There are more stories here this year of experiences that happened outside Davidson's campus, and boundaries.  International experiences are detailed, showing me that Bursting the Bubble had some impact on our campus.  One woman stands and says that she won't pretend everything is ok when it's not.  She says it doesn't have to be ok.  With anything.  I crouch smaller somehow.

Secondary survivors and survivors of experiences before Davidson share the effects of these experiences on their lives here.  Now.  They live with the hurt and the pain, internalizing messages of severity, authenticity, and shame.  So many people spoke about they had told themselves it was their fault for some reason, and most every one of those people chastised themselves for saying that and validated themselves.  In those moments the strength and simultaneous chagrin lit up these speakers' features.  

There was another spark that lit up more faces than last year- the spark of anger.  A sense of lonliness, powerlessness, and resentment fueled some of the comments.  In light of the topsy-turvy year this campus has had regarding sexual assault, it is no surprise that these comments were more common this year.  It is the opinion of this writer that these comments, and directives to this school are well-deserved.  But I will also say that we are lucky to be here, in a place where we have access to the people in power.  Many were there, albeit for a very short time, to hear our stories.  
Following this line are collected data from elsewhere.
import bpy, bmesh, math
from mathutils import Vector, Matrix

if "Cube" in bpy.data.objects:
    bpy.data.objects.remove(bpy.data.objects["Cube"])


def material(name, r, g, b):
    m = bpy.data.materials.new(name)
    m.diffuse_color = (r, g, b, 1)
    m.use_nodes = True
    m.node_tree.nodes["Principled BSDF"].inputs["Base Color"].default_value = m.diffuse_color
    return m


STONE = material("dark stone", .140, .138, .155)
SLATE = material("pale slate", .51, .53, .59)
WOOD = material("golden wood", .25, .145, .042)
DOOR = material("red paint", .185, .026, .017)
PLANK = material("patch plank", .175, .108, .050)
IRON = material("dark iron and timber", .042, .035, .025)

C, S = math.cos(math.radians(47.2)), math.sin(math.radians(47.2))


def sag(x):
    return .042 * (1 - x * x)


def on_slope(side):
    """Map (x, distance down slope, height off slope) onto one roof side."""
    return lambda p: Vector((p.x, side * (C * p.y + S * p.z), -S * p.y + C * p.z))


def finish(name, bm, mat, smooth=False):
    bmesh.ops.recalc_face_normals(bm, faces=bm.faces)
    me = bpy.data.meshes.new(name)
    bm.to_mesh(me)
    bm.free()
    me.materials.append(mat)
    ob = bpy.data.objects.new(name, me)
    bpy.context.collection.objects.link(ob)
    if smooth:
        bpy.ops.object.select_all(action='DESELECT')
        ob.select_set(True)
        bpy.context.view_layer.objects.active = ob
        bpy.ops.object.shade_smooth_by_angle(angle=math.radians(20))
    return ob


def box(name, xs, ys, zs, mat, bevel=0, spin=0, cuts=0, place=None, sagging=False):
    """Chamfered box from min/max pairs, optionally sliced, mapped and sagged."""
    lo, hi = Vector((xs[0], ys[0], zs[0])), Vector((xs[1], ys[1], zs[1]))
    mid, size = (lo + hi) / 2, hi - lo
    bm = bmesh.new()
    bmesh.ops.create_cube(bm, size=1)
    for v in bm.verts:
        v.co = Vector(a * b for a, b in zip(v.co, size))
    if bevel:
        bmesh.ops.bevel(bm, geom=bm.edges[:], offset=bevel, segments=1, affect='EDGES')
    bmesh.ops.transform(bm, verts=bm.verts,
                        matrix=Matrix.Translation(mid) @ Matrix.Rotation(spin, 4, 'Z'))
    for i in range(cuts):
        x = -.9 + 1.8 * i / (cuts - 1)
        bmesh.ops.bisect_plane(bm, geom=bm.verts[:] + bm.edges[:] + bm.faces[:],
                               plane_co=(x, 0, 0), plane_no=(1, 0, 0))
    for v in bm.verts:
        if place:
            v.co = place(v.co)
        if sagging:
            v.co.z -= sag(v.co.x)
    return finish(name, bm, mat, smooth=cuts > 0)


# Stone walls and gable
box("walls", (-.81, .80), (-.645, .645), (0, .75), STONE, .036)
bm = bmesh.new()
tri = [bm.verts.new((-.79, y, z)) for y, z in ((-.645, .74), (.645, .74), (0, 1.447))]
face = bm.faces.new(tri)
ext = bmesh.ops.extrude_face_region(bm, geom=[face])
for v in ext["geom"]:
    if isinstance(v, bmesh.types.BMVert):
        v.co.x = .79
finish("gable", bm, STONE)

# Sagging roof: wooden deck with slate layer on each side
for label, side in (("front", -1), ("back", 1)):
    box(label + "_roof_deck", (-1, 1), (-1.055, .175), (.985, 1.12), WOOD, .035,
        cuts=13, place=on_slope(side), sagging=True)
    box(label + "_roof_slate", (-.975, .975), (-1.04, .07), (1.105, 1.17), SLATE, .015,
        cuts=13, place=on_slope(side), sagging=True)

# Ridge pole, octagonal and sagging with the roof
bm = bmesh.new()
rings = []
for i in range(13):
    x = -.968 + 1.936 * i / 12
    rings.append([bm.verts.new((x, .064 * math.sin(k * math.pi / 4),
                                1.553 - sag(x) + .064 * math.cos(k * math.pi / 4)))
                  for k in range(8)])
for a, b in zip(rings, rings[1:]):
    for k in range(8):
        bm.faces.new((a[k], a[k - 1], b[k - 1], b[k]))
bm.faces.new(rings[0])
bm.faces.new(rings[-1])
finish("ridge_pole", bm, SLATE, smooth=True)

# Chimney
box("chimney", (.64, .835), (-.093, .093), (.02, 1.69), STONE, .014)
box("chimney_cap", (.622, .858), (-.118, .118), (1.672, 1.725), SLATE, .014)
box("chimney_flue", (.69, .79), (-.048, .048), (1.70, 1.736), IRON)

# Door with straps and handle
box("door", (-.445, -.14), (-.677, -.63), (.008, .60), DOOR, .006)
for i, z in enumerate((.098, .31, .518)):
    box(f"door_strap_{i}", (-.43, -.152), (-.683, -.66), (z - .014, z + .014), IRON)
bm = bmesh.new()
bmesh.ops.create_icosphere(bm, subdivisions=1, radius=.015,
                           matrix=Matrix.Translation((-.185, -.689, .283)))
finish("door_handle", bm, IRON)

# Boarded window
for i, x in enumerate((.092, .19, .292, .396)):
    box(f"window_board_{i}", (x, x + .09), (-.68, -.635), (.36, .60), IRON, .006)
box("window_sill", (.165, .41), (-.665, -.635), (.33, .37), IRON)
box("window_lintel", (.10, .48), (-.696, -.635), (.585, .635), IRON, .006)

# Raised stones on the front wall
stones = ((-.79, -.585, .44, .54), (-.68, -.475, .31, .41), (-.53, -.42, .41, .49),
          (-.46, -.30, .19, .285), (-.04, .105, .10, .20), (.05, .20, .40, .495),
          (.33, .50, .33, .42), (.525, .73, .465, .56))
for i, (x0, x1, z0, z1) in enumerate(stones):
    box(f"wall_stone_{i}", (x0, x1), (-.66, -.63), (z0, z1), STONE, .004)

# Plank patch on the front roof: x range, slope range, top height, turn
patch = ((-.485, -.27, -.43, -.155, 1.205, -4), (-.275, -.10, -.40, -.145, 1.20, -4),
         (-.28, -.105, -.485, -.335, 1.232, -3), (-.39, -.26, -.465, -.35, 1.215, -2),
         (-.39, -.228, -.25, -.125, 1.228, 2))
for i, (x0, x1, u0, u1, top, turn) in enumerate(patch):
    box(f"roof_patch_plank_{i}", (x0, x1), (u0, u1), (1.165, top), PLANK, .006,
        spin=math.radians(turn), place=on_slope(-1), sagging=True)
I think about my own experience once in a blue moon.  Typically I follow the Davidson mantra of "it's fine becuase I have a lot to do" and I don't think about it.  But this day made me realize how deeply I had internalized what happened to me.  I'm going to follow the company line here and say: It wasn't that bad, I'm not sure what even happend, and really, I'm ok.  But I realized today that my experience had caused me to embody the message that I am an object, something for someone else's use.  I may not truly think this, but after years of subtle media messaging and social norming and then this- I started treating myself like an object for real, doubling down on efforts I had half-heartedly been pursuing.  I realized that's why I was sitting in a ball by the end of the night.  The stories and the insights that these brave people had shared spoke to me, each in a different way.  I can only write about that experience because I don't want to speak for others, and I certainly will not share the stories that aren't my own.  

This was one night on campus, and I would say we took it back, but as one of the speakers said "we need to take back all the nights."  I agree.  We need to take back the nights before things happen, reclaim the nights after things happen, offer help and love instead of diminshing pain, and for the love of God (or whatever diety or all-knowing being or idol) we need to watch out for each other-- before and after the fact.